South Atlantic Blueprint Team and Southeast Climate Adaptation Science Center co-sponsored Science Seminar (Third Thursday Web Forum)
Speaker: Dr. Michelle Moorman, US Fish & Wildlife Service
Coastal wetland ecosystems provide critical habitat for many of the U.S. FWS's trust species, and they deliver important ecological functions. Two recognized threats to coastal wetland stability and the wildlife that depend on these ecosystems are the projected acceleration of rates of sea-level rise (SLR) and/or wetland subsidence. Uncertainty over the future of our coastal wetlands, particularly when considering static SLR inundation models, has motivated the U.S. FWS National Wildlife Refuge System to undertake systematic monitoring of coastal wetlands in NWRs across the country to determine if they will be resilient to SLR or undergo an ecological transformation. This will provide one piece of critical information needed to identify management actions needed to resist, accept or direct ecological transformations of coastal wetlands in the NWR system (Ezer and Atkinson 2014; Beckett et al. 2016).

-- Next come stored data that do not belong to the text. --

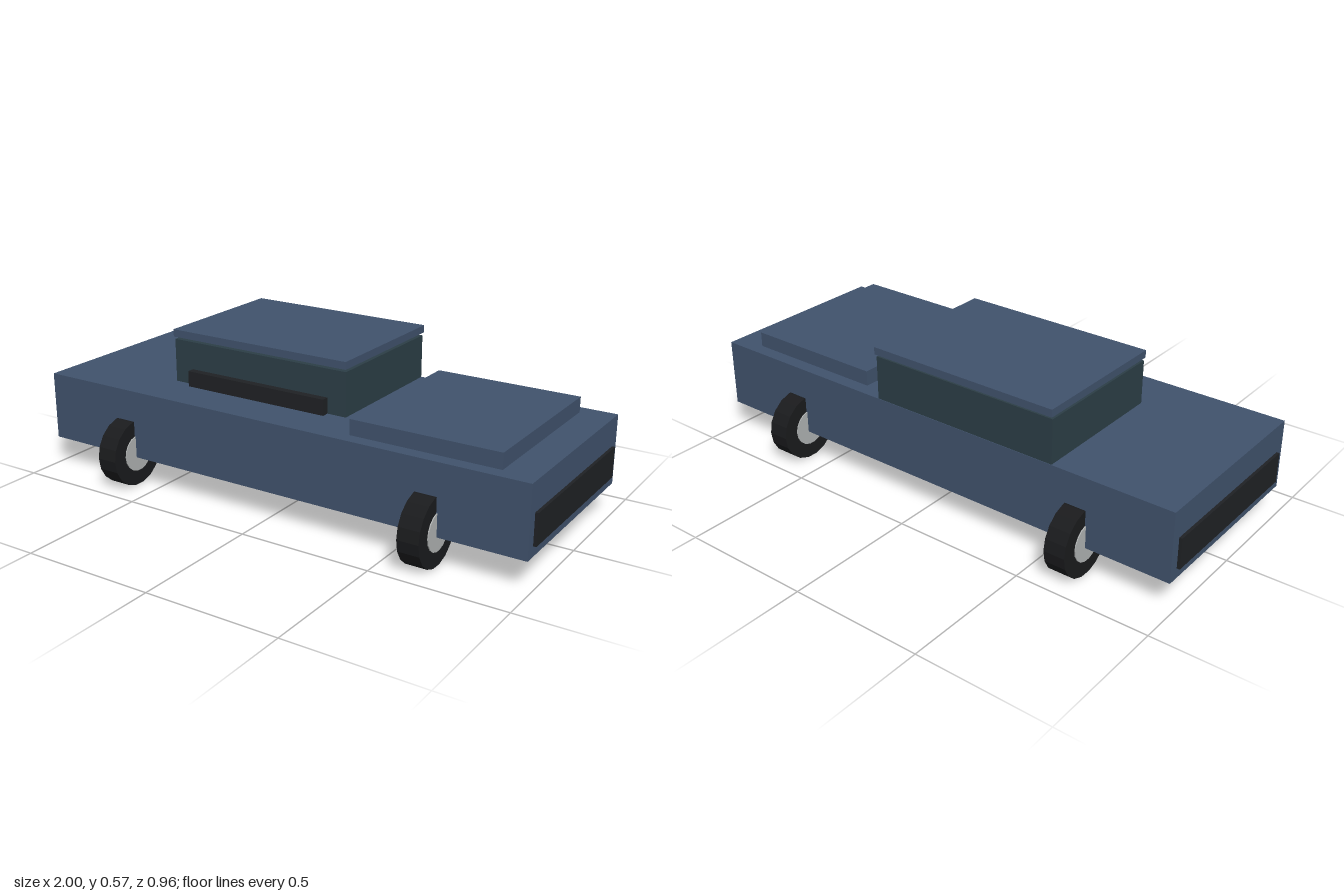
import * as THREE from 'three';

const material = (color) => new THREE.MeshStandardMaterial({ color, flatShading: true });

export function createModel() {
  const car = new THREE.Group();
  car.name = 'car';
  const paint = material(0x40526c);
  const glass = material(0x2c3e46);
  const trim = material(0x1f2124);
  const rubber = material(0x1a1b1d);
  const metal = material(0xb0b3b3);

  // Box given by its extents along each axis
  const box = (name, mat, [x0, x1], [y0, y1], [z0, z1]) => {
    const mesh = new THREE.Mesh(new THREE.BoxGeometry(x1 - x0, y1 - y0, z1 - z0), mat);
    mesh.position.set((x0 + x1) / 2, (y0 + y1) / 2, (z0 + z1) / 2);
    mesh.name = name;
    car.add(mesh);
  };

  // Bodywork
  box('body', paint, [-0.989, 0.989], [0.113, 0.372], [-0.366, 0.366]);
  box('hood', paint, [0.314, 0.868], [0.36, 0.429], [-0.315, 0.315]);
  box('cabin', glass, [-0.534, 0.214], [0.36, 0.536], [-0.364, 0.178]);
  box('roof', paint, [-0.536, 0.216], [0.546, 0.574], [-0.372, 0.184]);
  box('sideVent', trim, [-0.455, 0.139], [0.365, 0.431], [0.17, 0.206]);

  // Dark panels at both ends
  box('leftEndPanel', trim, [0.98, 1], [0.151, 0.265], [-0.33, 0.33]);
  box('rightEndPanel', trim, [-1, -0.98], [0.151, 0.265], [-0.33, 0.33]);

  // Wheels, axles running along x, with hubs just proud of the tyres
  const tyre = new THREE.CylinderGeometry(0.127, 0.127, 0.08, 18).rotateZ(Math.PI / 2);
  const hub = new THREE.CylinderGeometry(0.07, 0.07, 0.088, 18).rotateZ(Math.PI / 2);
  for (const x of [-0.631, 0.631]) {
    for (const z of [-0.352, 0.352]) {
      const wheel = new THREE.Group();
      wheel.name = `${z > 0 ? 'front' : 'back'}${x > 0 ? 'Left' : 'Right'}Wheel`;
      const tyreMesh = new THREE.Mesh(tyre, rubber);
      tyreMesh.name = 'tyre';
      const hubMesh = new THREE.Mesh(hub, metal);
      hubMesh.name = 'hub';
      wheel.add(tyreMesh, hubMesh);
      wheel.position.set(x, 0.128, z);
      car.add(wheel);
    }
  }
  return car;
}
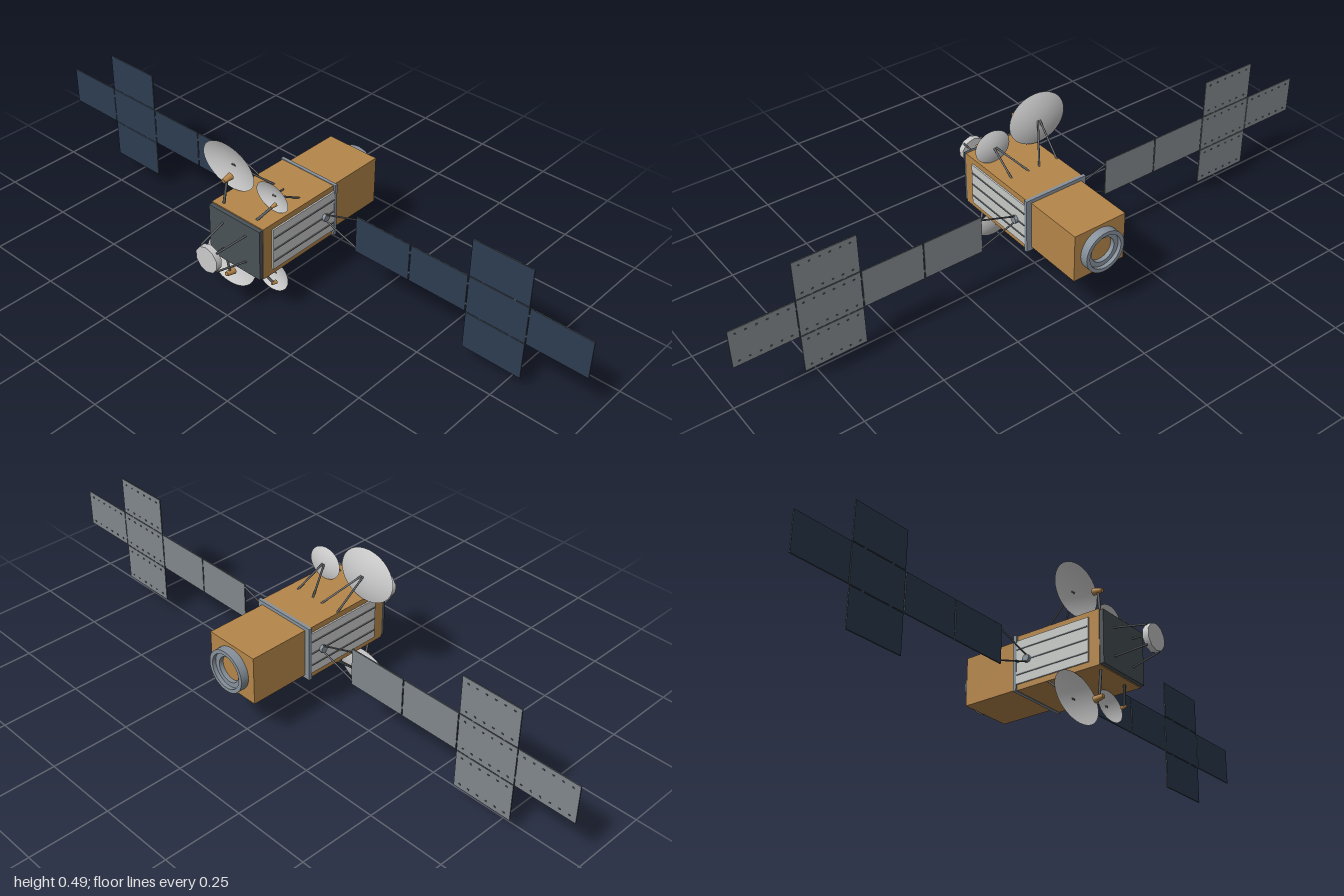
import * as THREE from 'three';

const mat = (name, color, side = THREE.FrontSide) => {
  const m = new THREE.MeshStandardMaterial({ color, side });
  m.name = name;
  return m;
};

export function createModel() {
  const foil = mat('gold foil', 0xb5864a);
  const slate = mat('dark slate', 0x4a5257);
  const radiator = mat('radiator white', 0xc8cac8);
  const metal = mat('blue grey metal', 0x87919b);
  const strutGrey = mat('strut grey', 0x5c6064);
  const dishWhite = mat('dish white', 0xcccccc, THREE.DoubleSide);
  const navy = mat('solar navy', 0x2d3c52);
  const backing = mat('panel backing grey', 0x80878c);
  const pipeGrey = mat('pipe grey', 0x7e8488);

  const model = new THREE.Group();
  model.name = 'satellite';
  const CY = 0.249;

  const add = (name, geo, material, parent = model) => {
    const m = new THREE.Mesh(geo, material);
    m.name = name;
    parent.add(m);
    return m;
  };
  const box = (name, w, h, d, x, y, z, material, parent) => {
    const m = add(name, new THREE.BoxGeometry(w, h, d), material, parent);
    m.position.set(x, y, z);
    return m;
  };
  // Cylinder or cone running from point a (radius ra) to point b (radius rb)
  const rod = (name, a, b, ra, rb, material, parent, sides = 8) => {
    const p = new THREE.Vector3(...a), q = new THREE.Vector3(...b);
    const m = add(name, new THREE.CylinderGeometry(rb, ra, p.distanceTo(q), sides), material, parent);
    m.position.copy(p).add(q).multiplyScalar(0.5);
    m.quaternion.setFromUnitVectors(new THREE.Vector3(0, 1, 0), q.sub(p).normalize());
    return m;
  };
  // Flat-ended ring around z
  const ring = (name, outer, inner, depth, z, material) => {
    const s = new THREE.Shape().absarc(0, 0, outer, 0, Math.PI * 2, false);
    s.holes.push(new THREE.Path().absarc(0, 0, inner, 0, Math.PI * 2, true));
    const g = new THREE.ExtrudeGeometry(s, { depth, bevelEnabled: false, curveSegments: 28 });
    add(name, g, material).position.set(0, CY, z);
  };

  // Body
  box('mainBody', 0.2, 0.173, 0.3, 0, CY, 0.05, foil);
  box('rearBody', 0.178, 0.155, 0.2, 0, CY, -0.195, foil);
  box('frontPlate', 0.196, 0.166, 0.013, 0, CY, 0.2065, slate);
  box('collar', 0.212, 0.177, 0.011, 0, CY, -0.0965, metal);
  ring('engineRing', 0.067, 0.055, 0.026, -0.321, metal);
  ring('engineInnerRing', 0.055, 0.04, 0.014, -0.309, metal);

  // Side radiators with heat pipes
  for (const s of [-1, 1]) {
    box('radiator', 0.006, 0.137, 0.257, s * 0.102, CY, 0.0365, radiator);
    for (const dy of [-0.04, 0, 0.04])
      box('heatPipe', 0.003, 0.0035, 0.253, s * 0.106, CY + dy, 0.0365, pipeGrey);
  }

  // Front antenna on four legs
  rod('frontAntenna', [0, CY, 0.304], [0, CY, 0.323], 0.042, 0.042, dishWhite, model, 10);
  for (const sx of [-1, 1]) for (const sy of [-1, 1])
    rod('frontLeg', [sx * 0.045, CY + sy * 0.045, 0.212], [sx * 0.03, CY + sy * 0.031, 0.312],
      0.003, 0.003, strutGrey);

  // Dishes: one large and one small on the top, mirrored to the underside
  const dishes = [
    { name: 'largeDish', x: -0.105, y: 0.169, rx: 0.1, ry: 0.079, z: 0.11, depth: 0.016, hit: 0.168,
      bases: [-0.03, -0.095], armBase: [-0.07, 0.08, 0.183], feed: [-0.064, 0.166, 0.172], half: 0.015, r: 0.011 },
    { name: 'smallDish', x: 0.06, y: 0.137, rx: 0.06, ry: 0.049, z: 0.11, depth: 0.011, hit: 0.136,
      bases: [0.005, 0.068], armBase: [0.05, 0.08, 0.179], feed: [0.09, 0.135, 0.148], half: 0.009, r: 0.0062 },
  ];
  for (const s of [1, -1]) for (const d of dishes) {
    const g = new THREE.Group();
    g.name = d.name + 'Assembly';
    g.position.y = CY;
    model.add(g);

    const profile = [];
    for (let i = 0; i <= 8; i++) profile.push(new THREE.Vector2(i / 8, (i / 8) ** 2));
    const bowl = new THREE.LatheGeometry(profile, 40);
    bowl.scale(d.rx, d.depth, d.ry);
    bowl.rotateX(Math.PI / 2);
    const dish = add(d.name, bowl, dishWhite, g);
    dish.position.set(d.x, s * d.y, d.z);
    dish.rotation.x = s * 0.12;

    for (const bx of d.bases)
      rod('dishStrut', [bx, s * 0.084, 0.017], [d.x + (bx - d.x) * 0.1, s * d.hit, 0.111],
        0.003, 0.003, strutGrey, g);

    // Feed horn and its arm
    const [fx, fy, fz] = d.feed;
    rod('feedArm', [d.armBase[0], s * d.armBase[1], d.armBase[2]], [fx, s * fy, fz], 0.004, 0.004, strutGrey, g);
    const tilt = d.half * 0.12;
    rod('feedHorn', [fx, s * (fy + tilt), fz - d.half], [fx, s * (fy - tilt), fz + d.half],
      d.r, d.r * 0.62, foil, g, 16);
  }

  // Solar wings
  const panelMats = [slate, slate, slate, slate, navy, backing];
  const panels = [[0.32, 0], [0.515, 0], [0.71, 0], [0.71, 0.1235], [0.71, -0.1235], [0.904, 0]];
  for (const s of [-1, 1]) {
    const wing = new THREE.Group();
    wing.name = s > 0 ? 'leftWing' : 'rightWing';
    wing.position.set(0, CY, -0.05);
    model.add(wing);

    rod('wingHub', [s * 0.1, 0, 0], [s * 0.115, 0, 0], 0.012, 0.012, metal, wing);
    for (const t of [-1, 1])
      rod('yoke', [s * 0.11, t * 0.01, 0], [s * 0.228, t * 0.05, 0], 0.0025, 0.0025, strutGrey, wing);

    panels.forEach(([x, y], k) => {
      box('solarPanel', 0.191, 0.1205, 0.004, s * x, y, 0, panelMats, wing);
      // Small fittings on the back
      if (k > 1) for (let i = 0; i < 6; i++) for (const t of [-1, 1])
        box('backFitting', 0.006, 0.004, 0.002, s * x + (i - 2.5) * 0.03, y + t * 0.045, -0.0025, slate, wing);
    });
    // Hinges between panels
    for (const x of [0.4175, 0.6125, 0.807]) for (const t of [-0.035, 0.035])
      box('hinge', 0.01, 0.008, 0.003, s * x, t, 0, slate, wing);
    for (const y of [-0.062, 0.062]) for (const t of [-0.05, 0.05])
      box('hinge', 0.008, 0.01, 0.003, s * 0.71 + t, y, 0, slate, wing);
  }

  return model;
}
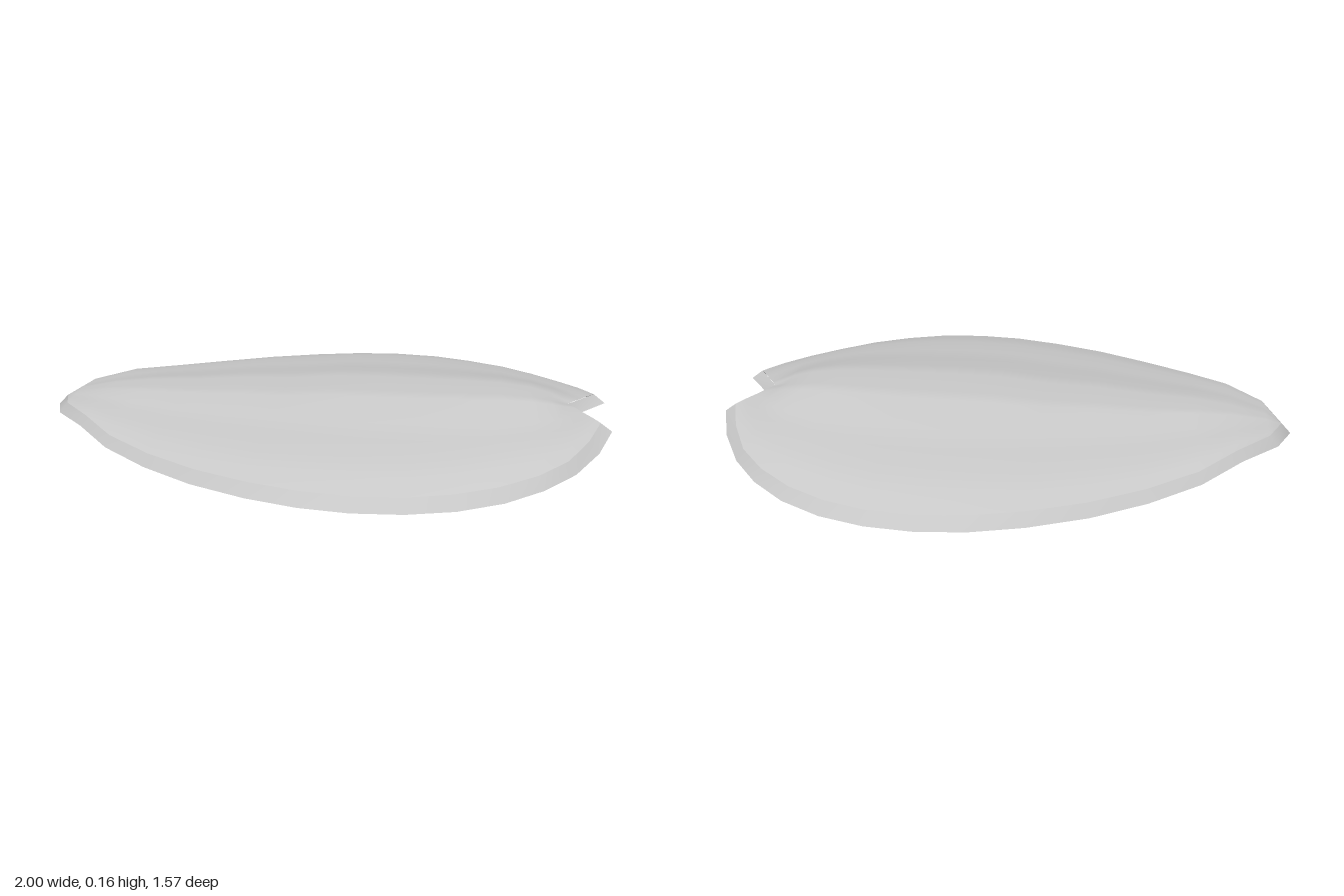
import * as THREE from 'three';
import { toCreasedNormals } from 'three/addons/utils/BufferGeometryUtils.js';

// Upper edge stations, tip to notch: x, half width, edge height, crown height, inward shift of the middle
const top = [
  [-0.965, 0, 0.05, 0.05, 0], [-0.91, 0.145, 0.07, 0.078, 0], [-0.79, 0.28, 0.075, 0.1, 0],
  [-0.66, 0.41, 0.057, 0.112, 0], [-0.49, 0.53, 0.048, 0.117, 0], [-0.31, 0.63, 0.045, 0.13, 0],
  [-0.13, 0.7, 0.044, 0.135, 0], [0.04, 0.745, 0.044, 0.15, 0], [0.2, 0.76, 0.044, 0.153, 0],
  [0.36, 0.745, 0.044, 0.154, 0], [0.5, 0.7, 0.044, 0.155, 0], [0.63, 0.63, 0.046, 0.155, 0],
  [0.75, 0.53, 0.05, 0.147, 0.02], [0.845, 0.42, 0.06, 0.133, 0.05], [0.915, 0.285, 0.08, 0.12, 0.09],
  [0.96, 0.155, 0.1, 0.11, 0.1],
];
// Lower edge of the rim at the same stations: x, half width, height
const low = [
  [-1, 0, 0.015], [-0.94, 0.15, 0.033], [-0.81, 0.29, 0.04], [-0.67, 0.43, 0.02],
  [-0.5, 0.55, 0.008], [-0.32, 0.65, 0.002], [-0.13, 0.725, 0], [0.04, 0.77, 0],
  [0.2, 0.785, 0], [0.36, 0.77, 0], [0.51, 0.725, 0], [0.65, 0.65, 0.003],
  [0.77, 0.55, 0.01], [0.87, 0.43, 0.02], [0.95, 0.29, 0.042], [1, 0.15, 0.07],
];
// Crown profile from the middle out to the edge: fraction of width, fraction of rise
const crown = [[0, 1], [0.1, 1], [0.2, 0.99], [0.42, 0.66], [0.58, 0.53], [0.75, 0.41], [0.88, 0.22], [1, 0]];

// Surface through rows of points, all of equal length
function skin(rows) {
  const n = rows[0].length, index = [];
  for (let i = 0; i < rows.length - 1; i++) {
    for (let j = 0; j < n - 1; j++) {
      const a = i * n + j, b = a + n;
      index.push(a, a + 1, b, b, a + 1, b + 1);
    }
  }
  const g = new THREE.BufferGeometry();
  g.setAttribute('position', new THREE.Float32BufferAttribute(rows.flat(2), 3));
  g.setIndex(index);
  g.computeVertexNormals();
  return g;
}

export function createModel() {
  const group = new THREE.Group();
  group.name = 'petal';
  const material = new THREE.MeshStandardMaterial({ color: 0xcccccc, side: THREE.DoubleSide });
  const add = (name, geometry) => {
    const mesh = new THREE.Mesh(geometry, material);
    mesh.name = name;
    group.add(mesh);
  };

  // Domed upper skin, mirrored across z
  const columns = [...crown.slice(1).reverse().map(([t, r]) => [-t, r]), ...crown];
  add('petalSurface', skin(top.map(([x, w, edge, mid, shift]) =>
    columns.map(([t, r]) => [x - shift * (1 - Math.abs(t)), edge + (mid - edge) * r, t * w]))));

  // Sloping rim, once around from the notch; open underneath
  const around = (half, notch) => [
    notch,
    ...half.map(([x, w, y]) => [x, y, -w]).reverse(),
    ...half.slice(1).map(([x, w, y]) => [x, y, w]),
    notch,
  ];
  const upper = around(top, [0.86, 0.11, 0]);
  const lower = around(low, [0.89, 0.072, 0]);
  add('petalRim', toCreasedNormals(skin([upper, lower]), 0.6));
  return group;
}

Coastal Wetland Elevation Monitoring (CWEM) Program has monitored site-specific surface elevation and accretion trends for priority coastal wetland habitats on NWR across the South Atlantic Basin since 2012. We have determined rates of wetland elevation change and compared them to NOAA estimates of sea level rise across four coastal habitat types: oligohaline marshes, salt marshes, forested wetlands, and pocosin wetlands. In the long run, this effort will improve our understanding of processes that may be contributing to the resilience or lack thereof within each coastal wetland type. Results also will help managers make ecologically informed decisions with respect to conservation and management on refuges, such as whether restoration or transformative actions should be considered for implementation.